_About this task:_
Could you reproduce, word for word, everything below from the line containing "(-.598, .476), (-.585, .485)]" down to the line containing "smooth(plate)", with both of those lines included and no others?
╔══
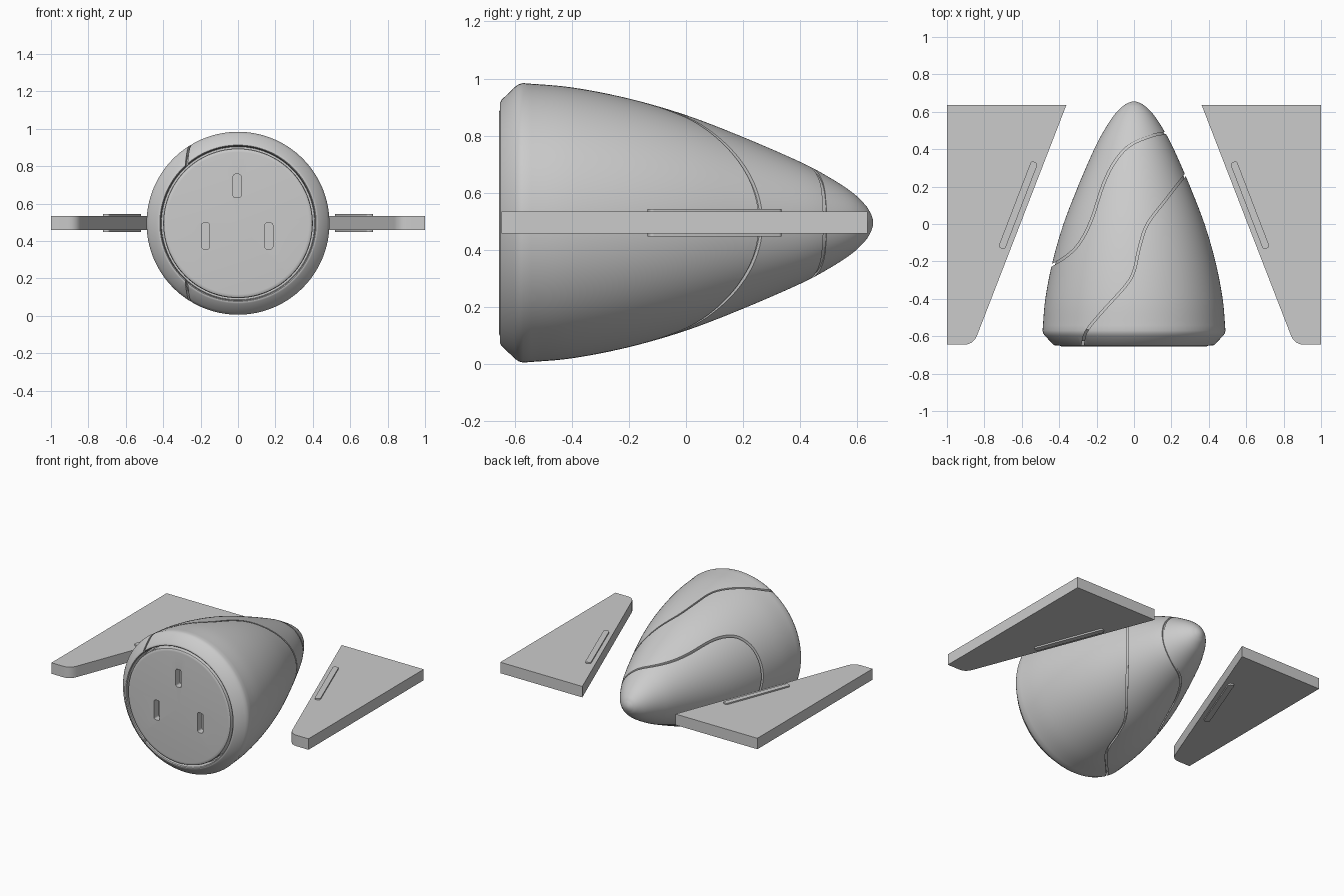
import bpy, bmesh, math
from mathutils import Vector, Matrix

if "Cube" in bpy.data.objects:
    bpy.data.objects.remove(bpy.data.objects["Cube"])

ZC = 0.495  # height of the nose axis


def spline(pts, n=8):
    """Smooth curve through 2D points."""
    p = [Vector(q) for q in pts]
    p = [2 * p[0] - p[1]] + p + [2 * p[-1] - p[-2]]
    out = []
    for i in range(1, len(p) - 2):
        a, b, c, d = p[i - 1:i + 3]
        for k in range(n):
            t = k / n
            out.append(0.5 * (2 * b + (c - a) * t + (2 * a - 5 * b + 4 * c - d) * t * t
                              + (3 * b - a - 3 * c + d) * t ** 3))
    return out + [p[-2]]


def finish(name, bm):
    bmesh.ops.recalc_face_normals(bm, faces=bm.faces)
    me = bpy.data.meshes.new(name)
    bm.to_mesh(me)
    bm.free()
    ob = bpy.data.objects.new(name, me)
    bpy.context.collection.objects.link(ob)
    return ob


def activate(ob):
    bpy.ops.object.select_all(action='DESELECT')
    ob.select_set(True)
    bpy.context.view_layer.objects.active = ob


def smooth(ob):
    activate(ob)
    bpy.ops.object.shade_smooth_by_angle(angle=math.radians(30))


def revolve(name, profile, seg=128):
    """Turn (y, r) points around the y axis; first and last are poles."""
    bm = bmesh.new()
    rings = []
    for y, r in profile:
        if r < 1e-4:
            rings.append([bm.verts.new((0, y, ZC))])
        else:
            rings.append([bm.verts.new((r * math.cos(a), y, ZC + r * math.sin(a)))
                          for a in (2 * math.pi * k / seg for k in range(seg))])
    for a, b in zip(rings, rings[1:]):
        for k in range(seg):
            j = (k + 1) % seg
            if len(a) == 1:
                bm.faces.new((a[0], b[k], b[j]))
            elif len(b) == 1:
                bm.faces.new((a[k], a[j], b[0]))
            else:
                bm.faces.new((a[k], a[j], b[j], b[k]))
    return finish(name, bm)


def prism(name, outline, z0, z1, mat=Matrix()):
    bm = bmesh.new()
    lo, hi = [[bm.verts.new(mat @ Vector((x, y, z))) for x, y in outline] for z in (z0, z1)]
    bm.faces.new(lo)
    bm.faces.new(hi)
    n = len(lo)
    for i in range(n):
        j = (i + 1) % n
        bm.faces.new((lo[i], lo[j], hi[j], hi[i]))
    return finish(name, bm)


def rounded_rect(cx, cy, w, h, r, rot=0.0):
    pts = []
    for q, (sx, sy) in enumerate(((1, 1), (-1, 1), (-1, -1), (1, -1))):
        for k in range(5):
            a = math.pi / 2 * (q + k / 4)
            x = sx * (w / 2 - r) + r * math.cos(a)
            y = sy * (h / 2 - r) + r * math.sin(a)
            pts.append((cx + x * math.cos(rot) - y * math.sin(rot),
                        cy + x * math.sin(rot) + y * math.cos(rot)))
    return pts


def cut(ob, cutter, remove=True):
    m = ob.modifiers.new("cut", 'BOOLEAN')
    m.operation, m.object, m.solver = 'DIFFERENCE', cutter, 'EXACT'
    activate(ob)
    bpy.ops.object.modifier_apply(modifier=m.name)
    if remove:
        bpy.data.objects.remove(cutter)


# nose shell: chamfered rim, then a long curved taper to a rounded tip
taper = spline([(-.57, .489), (-.4, .474), (-.2, .435), (0, .377), (.2, .30), (.4, .213),
                (.5, .16), (.58, .108), (.628, .062), (.648, .03)], 6)
rim = [(-.645, .413), (-.65, .418), (-.65, .422), (-.646, .43), (-.598, .476), (-.585, .485)]
shell = revolve("nose_shell", [(-.58, 0), (-.58, .409)] + rim + taper + [(.654, .012), (.655, 0)])

# panel seams: wavy lines cut straight down, only a little way into the shell
core = revolve("seam_core", [(-.628, 0), (-.628, .41), (-.565, .468)]
               + [(y, r * .965 - .002) for y, r in taper[1:]] + [(.645, 0)])
seams = [
    [(-.285, -.72), (-.275, -.65), (-.255, -.575), (-.18, -.48), (-.045, -.33), (0, -.25),
     (.03, -.12), (.072, 0), (.17, .13), (.27, .257), (.32, .31)],
    [(-.5, -.255), (-.43, -.215), (-.365, -.175), (-.295, -.107), (-.23, .016), (-.163, .214),
     (-.1, .337), (-.02, .422), (.09, .47), (.17, .487), (.25, .50)],
]
for pts in seams:
    line = spline(pts, 5)
    left, right = [], []
    for i, p in enumerate(line):
        t = (line[min(i + 1, len(line) - 1)] - line[max(i - 1, 0)]).normalized()
        side = Vector((-t.y, t.x)) * .006
        left.append(p + side)
        right.append(p - side)
    ribbon = prism("seam_cutter", left + right[::-1], -.2, 1.2)
    cut(ribbon, core, remove=False)
    cut(shell, ribbon)
bpy.data.objects.remove(core)
smooth(shell)

# end plate with three slots
plate = revolve("end_plate", [(-.58, 0), (-.58, .40), (-.643, .40), (-.65, .397),
                              (-.654, .39), (-.655, .38), (-.655, 0)])
upright = Matrix.Rotation(math.pi / 2, 4, 'X')
for x, z, w, h in ((-.005, .695, .042, .125), (-.173, .427, .042, .14), (.165, .427, .042, .14)):
    cut(plate, prism("slot_cutter", rounded_rect(x, z, w, h, .012), .605, .72, upright))
smooth(plate)

# side fins with a raised strip passing through each
fin_outline = [(.362, .635), (1, .635), (1, -.645), (.905, -.645), (.885, -.642),
               (.866, -.633), (.85, -.617), (.84, -.598), (.831, -.575)]
strip_outline = rounded_rect(.62, .10, .038, .495, .013, math.radians(19.5 + 1.5))
for label, s in (("right", 1), ("left", -1)):
    smooth(prism(label + "_fin", [(s * x, y) for x, y in fin_outline], .458, .535))
    smooth(prism(label + "_fin_strip", [(s * x, y) for x, y in strip_outline], .447, .544))
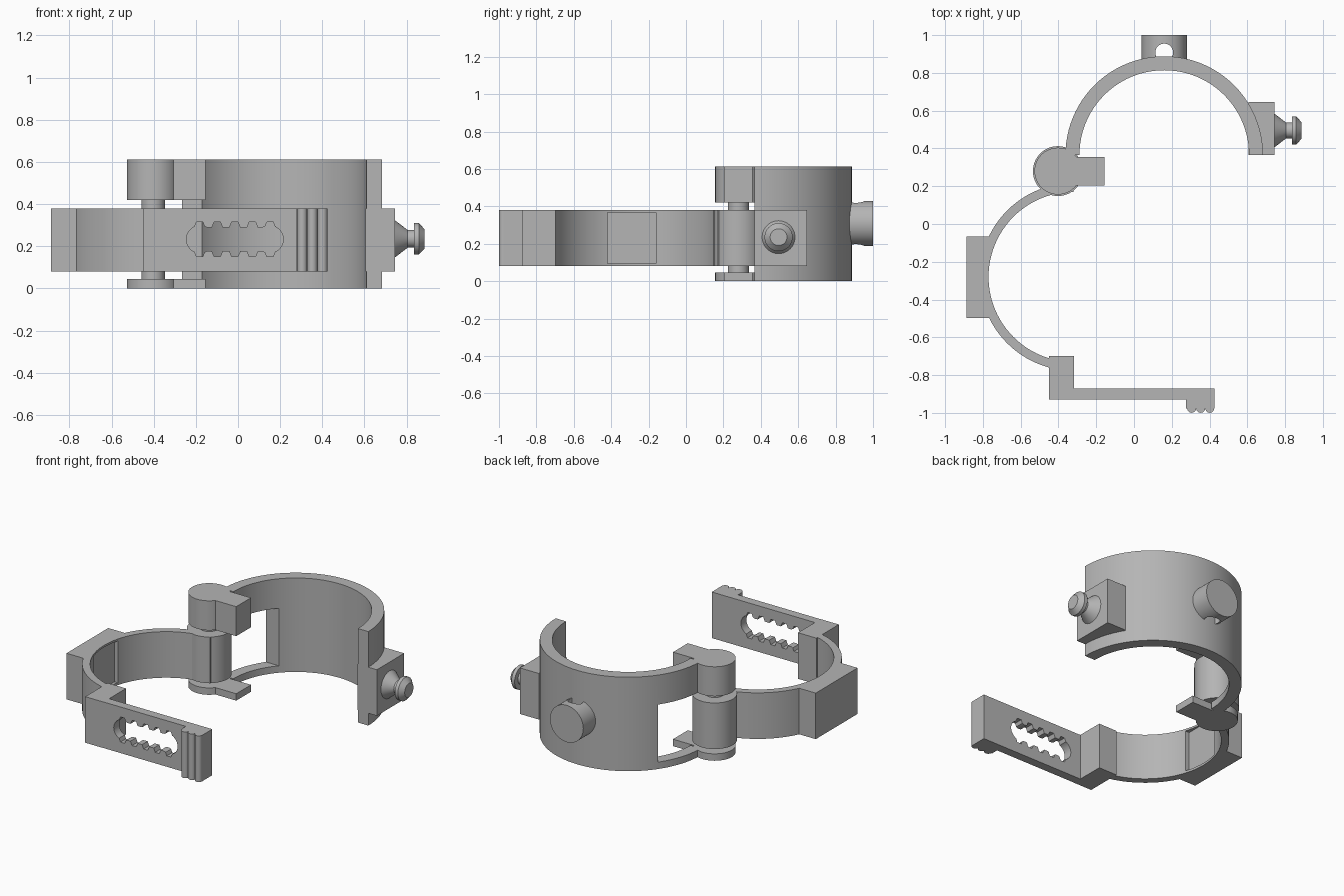
import bpy, bmesh
from math import sin, cos, pi, radians, sqrt
from mathutils import Matrix, Vector

cube = bpy.data.objects.get("Cube")
if cube:
    bpy.data.objects.remove(cube, do_unlink=True)

grey = bpy.data.materials.new("plain grey")
grey.use_nodes = True
GREY = (0.46, 0.46, 0.46, 1)
grey.diffuse_color = GREY
grey.node_tree.nodes["Principled BSDF"].inputs["Base Color"].default_value = GREY


def finish(name, bm):
    bmesh.ops.recalc_face_normals(bm, faces=bm.faces)
    me = bpy.data.meshes.new(name)
    bm.to_mesh(me)
    bm.free()
    me.materials.append(grey)
    ob = bpy.data.objects.new(name, me)
    bpy.context.collection.objects.link(ob)
    return ob


def prism(name, outline, lo, hi, axis="z"):
    """Extrude an outline along z, or an (x, z) outline along y."""
    bm = bmesh.new()
    put = (lambda u, v, w: (u, v, w)) if axis == "z" else (lambda u, v, w: (u, w, v))
    face = bm.faces.new([bm.verts.new(put(u, v, lo)) for u, v in outline])
    new = bmesh.ops.extrude_face_region(bm, geom=[face])["geom"]
    bmesh.ops.translate(bm, vec=put(0, 0, hi - lo),
                        verts=[g for g in new if isinstance(g, bmesh.types.BMVert)])
    return finish(name, bm)


def arc(cx, cy, r, start, end, n=48):
    angles = [radians(start + (end - start) * i / n) for i in range(n + 1)]
    return [(cx + r * cos(a), cy + r * sin(a)) for a in angles]


def circle(cx, cy, r, n=64):
    return arc(cx, cy, r, 0, 360, n)[:-1]


def box(name, x, y, z):
    return prism(name, [(x[0], y[0]), (x[1], y[0]), (x[1], y[1]), (x[0], y[1])], *z)


def lathe_x(name, profile, y, z, n=48):
    """Revolve (x, radius) points about an axis along x."""
    bm = bmesh.new()
    rings = [[bm.verts.new((x, y + r * cos(2 * pi * i / n), z + r * sin(2 * pi * i / n)))
              for i in range(n)] for x, r in profile]
    for a, b in zip(rings, rings[1:]):
        for i in range(n):
            j = (i + 1) % n
            bm.faces.new((a[i], a[j], b[j], b[i]))
    bm.faces.new(rings[0])
    bm.faces.new(rings[-1])
    return finish(name, bm)


def combine(target, tool, operation="DIFFERENCE"):
    mod = target.modifiers.new(operation.title(), "BOOLEAN")
    mod.operation, mod.solver, mod.object = operation, "EXACT", tool
    bpy.context.view_layer.objects.active = target
    bpy.ops.object.modifier_apply(modifier=mod.name)
    bpy.data.objects.remove(tool, do_unlink=True)


BIG, SMALL, HINGE = (0.16, 0.365), (-0.32, -0.28), (-0.403, 0.28)
ARM_Z = (0.08, 0.38)
LEAVES = {"lower": (0, 0.045), "upper": (0.42, 0.612)}

# Large half ring, windowed where the small arm swings through
big_ring = prism("large_half_ring",
                 arc(*BIG, 0.523, 0, 180) + arc(*BIG, 0.449, 180, 0), 0, 0.612)
combine(big_ring, box("window_cutter", (-0.6, 0), (0.2, 0.667), (0.045, 0.42)))
parts = [big_ring]

# Hinge leaves with stop blocks, joined by the pin
for label, z in LEAVES.items():
    leaf = prism(label + "_hinge_leaf", circle(*HINGE, 0.124), *z)
    combine(leaf, box("stop", (HINGE[0], -0.155), (0.203, 0.355), z), "UNION")
    parts.append(leaf)
parts.append(prism("hinge_pin", circle(*HINGE, 0.056, 32), 0.02, 0.5))

# Small half ring with its knuckle, side block and shallow inner pocket
small_ring = prism("small_half_ring",
                   arc(*SMALL, 0.497, 90, 270) + arc(*SMALL, 0.45, 270, 90), *ARM_Z)
knuckle = prism("hinge_knuckle", circle(*HINGE, 0.132), *ARM_Z)
ring_x = lambda y, r: SMALL[0] - sqrt(r * r - (y - SMALL[1]) ** 2)
block_y = (-0.497, -0.067)
inner = [(ring_x(y, 0.47), y) for y in
         [block_y[1] + (block_y[0] - block_y[1]) * i / 16 for i in range(17)]]
side_block = prism("side_block", [(-0.888, block_y[0]), (-0.888, block_y[1])] + inner, *ARM_Z)
combine(small_ring, side_block, "UNION")
combine(small_ring, box("pocket_cutter", (-0.778, -0.6), (-0.42, -0.16), (0.095, 0.367)))
parts += [small_ring, knuckle]

# Strap root block and slotted strap
parts.append(box("strap_root", (-0.45, -0.318), (-0.93, -0.698), ARM_Z))
strap = box("slotted_strap", (-0.4, 0.425), (-0.929, -0.872), ARM_Z)
SLOT_Z = 0.233
slot = (arc(-0.18, SLOT_Z, 0.065, 60, 300, 24) + arc(0.15, SLOT_Z, 0.065, -120, 120, 24))
combine(strap, prism("slot_cutter", slot, -1.1, -0.8, "y"))
for i in range(5):
    x = -0.182 + 0.0835 * i
    notch = [(x + sx * w, SLOT_Z + sz * h) for sx, sz, w, h in
             ((-1, -1, 0.015, 0.082), (1, -1, 0.015, 0.082), (1, -1, 0.028, 0.05),
              (1, 1, 0.028, 0.05), (1, 1, 0.015, 0.082), (-1, 1, 0.015, 0.082),
              (-1, 1, 0.028, 0.05), (-1, -1, 0.028, 0.05))]
    combine(strap, prism("notch_cutter", notch, -1.1, -0.8, "y"))
parts.append(strap)

# Finger grip with three rounded ridges
grip = [(0.425, -0.925), (0.275, -0.925), (0.275, -0.976)]
for x in (0.305, 0.353, 0.401):
    grip += arc(x, -0.976, 0.0235, 180, 360, 12)
grip.append((0.425, -0.976))
parts.append(prism("finger_grip", grip, *ARM_Z))

# Catch block and snap knob
parts.append(box("catch_block", (0.606, 0.745), (0.365, 0.646), ARM_Z))
parts.append(lathe_x("snap_knob", [(0.73, 0.088), (0.745, 0.088), (0.805, 0.042),
                                   (0.836, 0.042), (0.836, 0.075), (0.858, 0.075),
                                   (0.886, 0.045)], 0.495, 0.235))

# Rear peg with a vertical cord hole
peg = prism("rear_peg", circle(0.16, 0.308, 0.12), 0.865, 1.0, "y")
combine(peg, prism("hole_cutter", circle(0.16, 0.908, 0.047, 32), 0, 0.6))
parts.append(peg)

# Centre, stand on the ground and shade curved faces smoothly
bpy.ops.object.select_all(action="DESELECT")
for ob in parts:
    ob.select_set(True)
bpy.context.view_layer.objects.active = parts[0]
bpy.ops.object.shade_smooth_by_angle(angle=radians(25))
╚══
_Written response:_
rim = [(-.645, .413), (-.65, .418), (-.65, .422), (-.646, .43), (-.598, .476), (-.585, .485)]
shell = revolve("nose_shell", [(-.58, 0), (-.58, .409)] + rim + taper + [(.654, .012), (.655, 0)])

# panel seams: wavy lines cut straight down, only a little way into the shell
core = revolve("seam_core", [(-.628, 0), (-.628, .41), (-.565, .468)]
               + [(y, r * .965 - .002) for y, r in taper[1:]] + [(.645, 0)])
seams = [
    [(-.285, -.72), (-.275, -.65), (-.255, -.575), (-.18, -.48), (-.045, -.33), (0, -.25),
     (.03, -.12), (.072, 0), (.17, .13), (.27, .257), (.32, .31)],
    [(-.5, -.255), (-.43, -.215), (-.365, -.175), (-.295, -.107), (-.23, .016), (-.163, .214),
     (-.1, .337), (-.02, .422), (.09, .47), (.17, .487), (.25, .50)],
]
for pts in seams:
    line = spline(pts, 5)
    left, right = [], []
    for i, p in enumerate(line):
        t = (line[min(i + 1, len(line) - 1)] - line[max(i - 1, 0)]).normalized()
        side = Vector((-t.y, t.x)) * .006
        left.append(p + side)
        right.append(p - side)
    ribbon = prism("seam_cutter", left + right[::-1], -.2, 1.2)
    cut(ribbon, core, remove=False)
    cut(shell, ribbon)
bpy.data.objects.remove(core)
smooth(shell)

# end plate with three slots
plate = revolve("end_plate", [(-.58, 0), (-.58, .40), (-.643, .40), (-.65, .397),
                              (-.654, .39), (-.655, .38), (-.655, 0)])
upright = Matrix.Rotation(math.pi / 2, 4, 'X')
for x, z, w, h in ((-.005, .695, .042, .125), (-.173, .427, .042, .14), (.165, .427, .042, .14)):
    cut(plate, prism("slot_cutter", rounded_rect(x, z, w, h, .012), .605, .72, upright))
smooth(plate)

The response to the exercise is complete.